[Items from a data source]
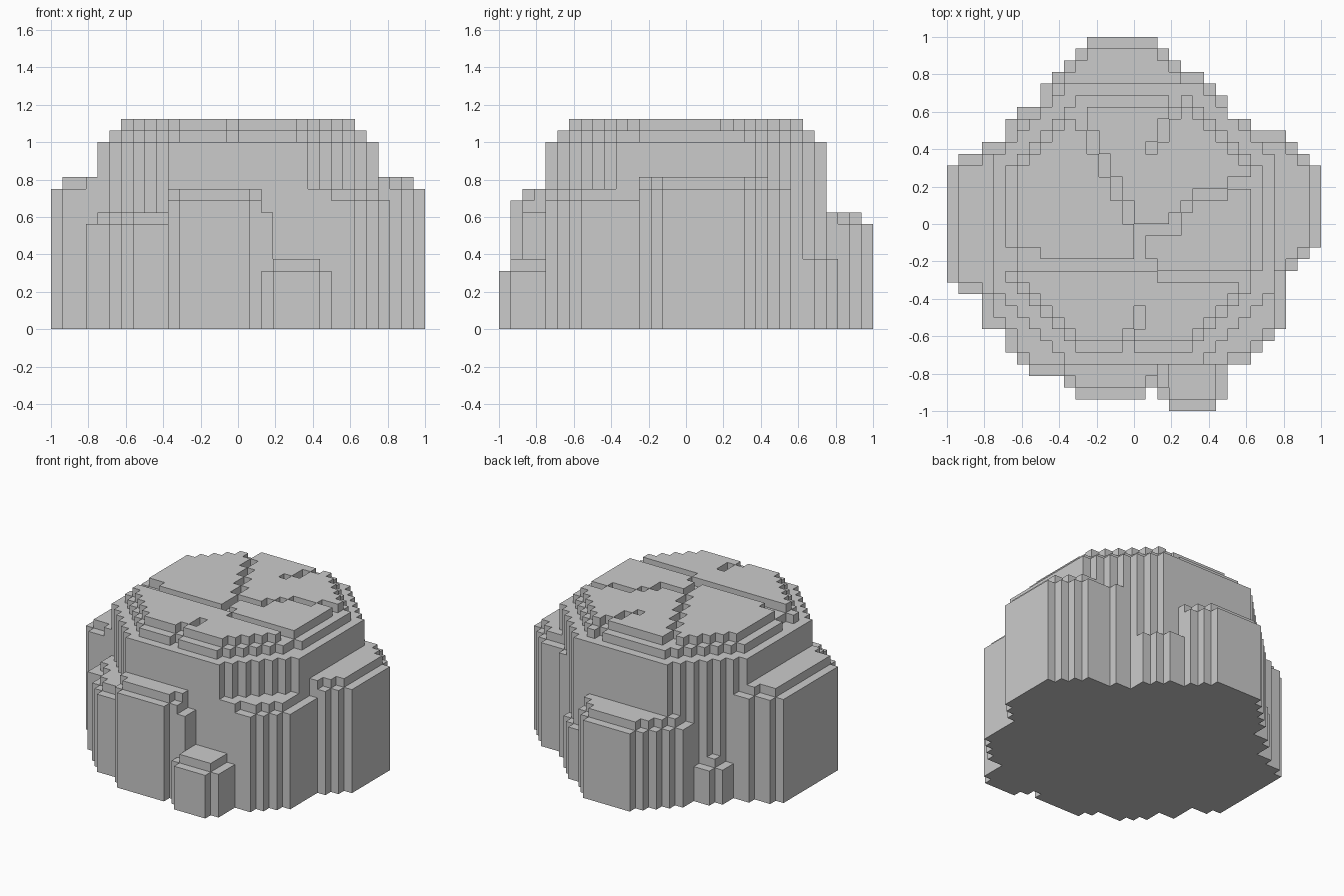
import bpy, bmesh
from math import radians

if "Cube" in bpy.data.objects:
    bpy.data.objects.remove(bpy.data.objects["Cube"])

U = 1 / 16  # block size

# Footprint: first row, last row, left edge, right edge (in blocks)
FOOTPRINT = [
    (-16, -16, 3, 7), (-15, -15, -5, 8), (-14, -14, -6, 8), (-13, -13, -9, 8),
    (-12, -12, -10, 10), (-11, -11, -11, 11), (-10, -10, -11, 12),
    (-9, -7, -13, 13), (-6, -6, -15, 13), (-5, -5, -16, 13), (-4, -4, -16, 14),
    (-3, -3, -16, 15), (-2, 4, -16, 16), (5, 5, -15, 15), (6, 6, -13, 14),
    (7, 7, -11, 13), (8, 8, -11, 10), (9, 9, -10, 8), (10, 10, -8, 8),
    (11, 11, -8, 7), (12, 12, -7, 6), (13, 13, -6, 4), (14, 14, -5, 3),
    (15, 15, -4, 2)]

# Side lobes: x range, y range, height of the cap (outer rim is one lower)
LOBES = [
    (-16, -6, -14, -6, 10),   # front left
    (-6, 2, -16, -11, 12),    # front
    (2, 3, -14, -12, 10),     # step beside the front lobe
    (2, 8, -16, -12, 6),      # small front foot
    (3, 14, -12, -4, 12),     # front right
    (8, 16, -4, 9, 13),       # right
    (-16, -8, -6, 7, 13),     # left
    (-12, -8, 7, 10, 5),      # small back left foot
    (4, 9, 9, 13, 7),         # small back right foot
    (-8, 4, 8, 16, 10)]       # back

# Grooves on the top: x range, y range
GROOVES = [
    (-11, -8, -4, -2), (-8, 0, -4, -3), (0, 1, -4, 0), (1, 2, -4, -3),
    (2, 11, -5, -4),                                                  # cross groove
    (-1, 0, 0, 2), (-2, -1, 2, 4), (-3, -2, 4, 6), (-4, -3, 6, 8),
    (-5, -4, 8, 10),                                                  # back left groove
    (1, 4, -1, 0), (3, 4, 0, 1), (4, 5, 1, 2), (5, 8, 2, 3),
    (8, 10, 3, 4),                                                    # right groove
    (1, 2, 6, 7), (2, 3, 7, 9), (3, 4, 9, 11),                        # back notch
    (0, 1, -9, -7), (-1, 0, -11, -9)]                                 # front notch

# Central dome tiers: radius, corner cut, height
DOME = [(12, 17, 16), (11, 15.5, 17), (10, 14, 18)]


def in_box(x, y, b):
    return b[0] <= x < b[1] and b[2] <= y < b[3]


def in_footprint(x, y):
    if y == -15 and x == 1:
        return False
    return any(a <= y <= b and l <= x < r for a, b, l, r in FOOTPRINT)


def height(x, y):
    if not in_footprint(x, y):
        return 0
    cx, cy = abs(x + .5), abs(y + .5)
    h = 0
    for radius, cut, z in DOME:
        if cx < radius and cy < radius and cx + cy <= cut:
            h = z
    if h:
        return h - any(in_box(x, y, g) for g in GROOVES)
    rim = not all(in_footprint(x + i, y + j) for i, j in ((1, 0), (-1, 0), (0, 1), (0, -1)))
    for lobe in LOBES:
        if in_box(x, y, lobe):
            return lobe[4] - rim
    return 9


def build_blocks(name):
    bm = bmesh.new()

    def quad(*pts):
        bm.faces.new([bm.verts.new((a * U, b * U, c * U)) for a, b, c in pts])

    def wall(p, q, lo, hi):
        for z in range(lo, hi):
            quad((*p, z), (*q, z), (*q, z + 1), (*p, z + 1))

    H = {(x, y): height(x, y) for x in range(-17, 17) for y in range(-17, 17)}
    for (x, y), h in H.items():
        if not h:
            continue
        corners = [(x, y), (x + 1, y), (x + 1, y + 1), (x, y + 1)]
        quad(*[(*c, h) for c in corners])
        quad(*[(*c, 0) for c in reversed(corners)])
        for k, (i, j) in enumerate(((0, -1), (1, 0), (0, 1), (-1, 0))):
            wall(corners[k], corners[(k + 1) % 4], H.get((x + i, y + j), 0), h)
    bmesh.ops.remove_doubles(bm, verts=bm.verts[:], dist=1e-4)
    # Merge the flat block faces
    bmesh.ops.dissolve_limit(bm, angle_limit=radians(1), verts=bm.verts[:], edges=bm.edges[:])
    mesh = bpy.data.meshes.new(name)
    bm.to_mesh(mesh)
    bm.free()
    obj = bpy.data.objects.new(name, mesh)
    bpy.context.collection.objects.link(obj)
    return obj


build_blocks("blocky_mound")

==

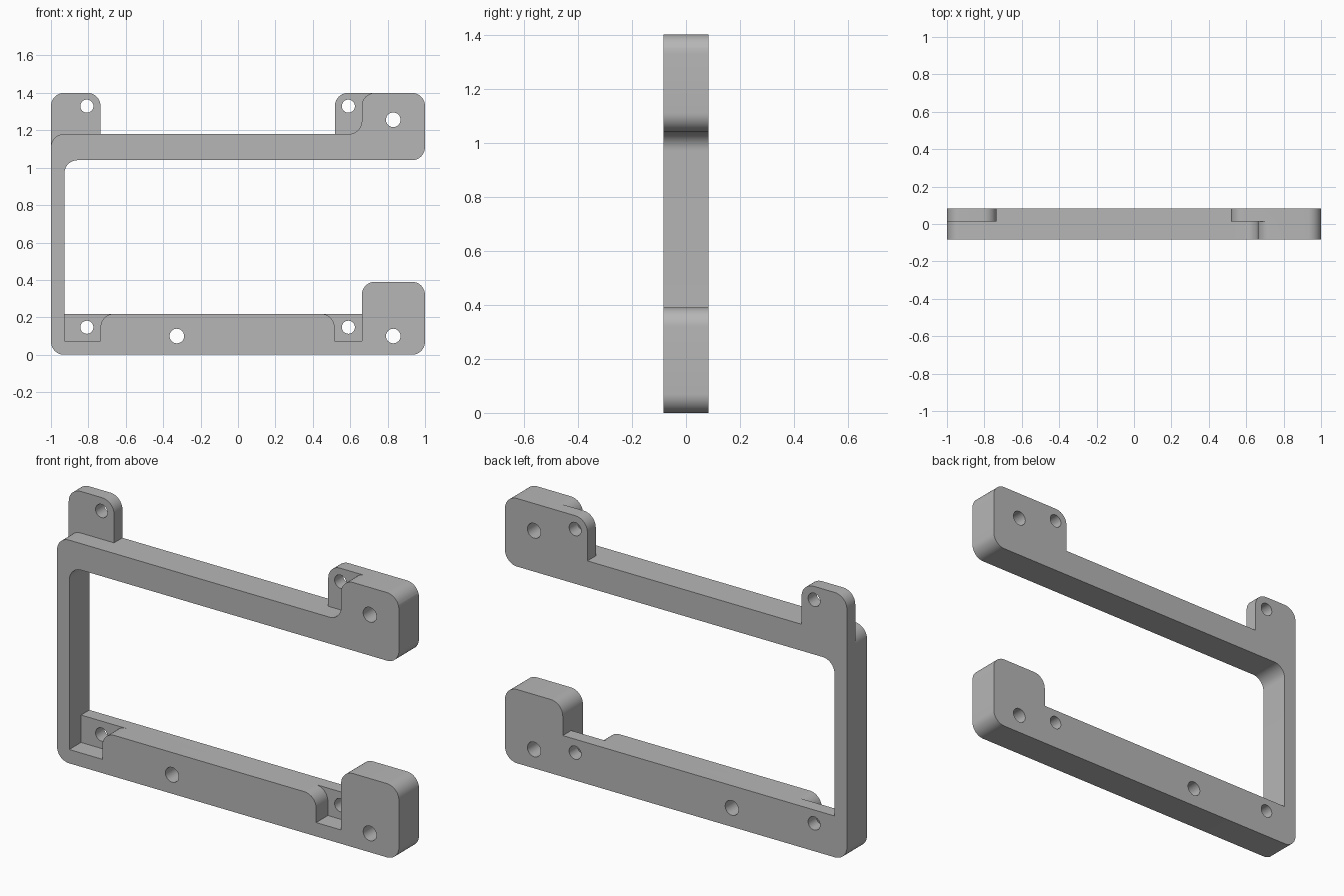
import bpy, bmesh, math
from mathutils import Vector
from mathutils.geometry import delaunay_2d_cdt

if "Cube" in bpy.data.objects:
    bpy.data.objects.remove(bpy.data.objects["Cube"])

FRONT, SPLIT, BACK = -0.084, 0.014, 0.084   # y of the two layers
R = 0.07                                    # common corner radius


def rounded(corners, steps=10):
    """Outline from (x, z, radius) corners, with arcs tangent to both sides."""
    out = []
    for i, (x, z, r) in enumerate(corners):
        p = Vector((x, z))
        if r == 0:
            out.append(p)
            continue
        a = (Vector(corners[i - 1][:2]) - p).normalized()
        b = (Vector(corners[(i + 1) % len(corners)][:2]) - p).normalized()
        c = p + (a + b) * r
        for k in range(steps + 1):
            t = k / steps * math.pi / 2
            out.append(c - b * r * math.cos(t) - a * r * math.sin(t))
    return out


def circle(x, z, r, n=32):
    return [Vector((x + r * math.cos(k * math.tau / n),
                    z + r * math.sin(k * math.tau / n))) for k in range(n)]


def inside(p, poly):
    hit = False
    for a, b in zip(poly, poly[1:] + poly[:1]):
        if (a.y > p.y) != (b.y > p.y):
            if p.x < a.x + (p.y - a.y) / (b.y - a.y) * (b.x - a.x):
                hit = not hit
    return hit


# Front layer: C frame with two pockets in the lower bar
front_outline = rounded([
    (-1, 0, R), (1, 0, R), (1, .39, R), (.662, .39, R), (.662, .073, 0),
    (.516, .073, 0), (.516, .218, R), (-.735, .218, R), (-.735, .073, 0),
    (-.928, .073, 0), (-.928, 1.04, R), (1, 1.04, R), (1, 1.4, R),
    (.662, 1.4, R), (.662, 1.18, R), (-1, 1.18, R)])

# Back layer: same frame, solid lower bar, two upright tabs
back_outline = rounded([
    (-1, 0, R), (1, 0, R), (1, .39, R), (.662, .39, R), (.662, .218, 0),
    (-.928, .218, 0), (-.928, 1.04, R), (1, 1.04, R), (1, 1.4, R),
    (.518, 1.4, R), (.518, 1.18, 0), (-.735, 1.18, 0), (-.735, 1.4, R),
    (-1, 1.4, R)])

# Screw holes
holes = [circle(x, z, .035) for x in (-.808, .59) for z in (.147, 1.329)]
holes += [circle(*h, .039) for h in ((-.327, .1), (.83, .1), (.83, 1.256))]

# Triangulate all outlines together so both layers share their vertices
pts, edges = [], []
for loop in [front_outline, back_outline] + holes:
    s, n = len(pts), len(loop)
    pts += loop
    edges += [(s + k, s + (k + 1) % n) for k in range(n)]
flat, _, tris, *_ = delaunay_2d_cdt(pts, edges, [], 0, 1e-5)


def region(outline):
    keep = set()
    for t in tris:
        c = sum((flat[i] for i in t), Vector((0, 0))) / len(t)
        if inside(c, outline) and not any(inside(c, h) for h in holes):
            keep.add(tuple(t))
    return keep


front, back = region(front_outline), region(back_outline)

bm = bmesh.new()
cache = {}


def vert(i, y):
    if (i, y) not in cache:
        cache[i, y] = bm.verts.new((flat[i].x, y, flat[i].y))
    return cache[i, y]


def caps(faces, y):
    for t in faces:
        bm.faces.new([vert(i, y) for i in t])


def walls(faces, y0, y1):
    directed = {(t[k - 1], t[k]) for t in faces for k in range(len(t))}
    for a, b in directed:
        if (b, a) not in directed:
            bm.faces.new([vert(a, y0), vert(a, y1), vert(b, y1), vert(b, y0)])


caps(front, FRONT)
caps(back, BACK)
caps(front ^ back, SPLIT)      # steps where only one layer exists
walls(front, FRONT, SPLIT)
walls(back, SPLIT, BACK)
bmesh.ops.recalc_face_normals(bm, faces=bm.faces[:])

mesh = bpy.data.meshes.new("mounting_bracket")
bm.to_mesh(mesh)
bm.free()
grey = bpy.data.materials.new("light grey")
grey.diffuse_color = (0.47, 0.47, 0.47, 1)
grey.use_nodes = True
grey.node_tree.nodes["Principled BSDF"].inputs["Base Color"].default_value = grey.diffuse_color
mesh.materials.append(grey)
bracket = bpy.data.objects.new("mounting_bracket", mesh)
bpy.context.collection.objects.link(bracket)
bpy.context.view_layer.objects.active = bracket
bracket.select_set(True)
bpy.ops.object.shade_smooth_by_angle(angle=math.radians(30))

Required work: Of the lines above, output exactly those from the line bearing "if inside(c, outline)" through the line bearing "bpy.ops.object.shade_smooth_by_angle(angle=math.radians(30))", inclusive.

Solution:
        if inside(c, outline) and not any(inside(c, h) for h in holes):
            keep.add(tuple(t))
    return keep


front, back = region(front_outline), region(back_outline)

bm = bmesh.new()
cache = {}


def vert(i, y):
    if (i, y) not in cache:
        cache[i, y] = bm.verts.new((flat[i].x, y, flat[i].y))
    return cache[i, y]


def caps(faces, y):
    for t in faces:
        bm.faces.new([vert(i, y) for i in t])


def walls(faces, y0, y1):
    directed = {(t[k - 1], t[k]) for t in faces for k in range(len(t))}
    for a, b in directed:
        if (b, a) not in directed:
            bm.faces.new([vert(a, y0), vert(a, y1), vert(b, y1), vert(b, y0)])


caps(front, FRONT)
caps(back, BACK)
caps(front ^ back, SPLIT)      # steps where only one layer exists
walls(front, FRONT, SPLIT)
walls(back, SPLIT, BACK)
bmesh.ops.recalc_face_normals(bm, faces=bm.faces[:])

mesh = bpy.data.meshes.new("mounting_bracket")
bm.to_mesh(mesh)
bm.free()
grey = bpy.data.materials.new("light grey")
grey.diffuse_color = (0.47, 0.47, 0.47, 1)
grey.use_nodes = True
grey.node_tree.nodes["Principled BSDF"].inputs["Base Color"].default_value = grey.diffuse_color
mesh.materials.append(grey)
bracket = bpy.data.objects.new("mounting_bracket", mesh)
bpy.context.collection.objects.link(bracket)
bpy.context.view_layer.objects.active = bracket
bracket.select_set(True)
bpy.ops.object.shade_smooth_by_angle(angle=math.radians(30))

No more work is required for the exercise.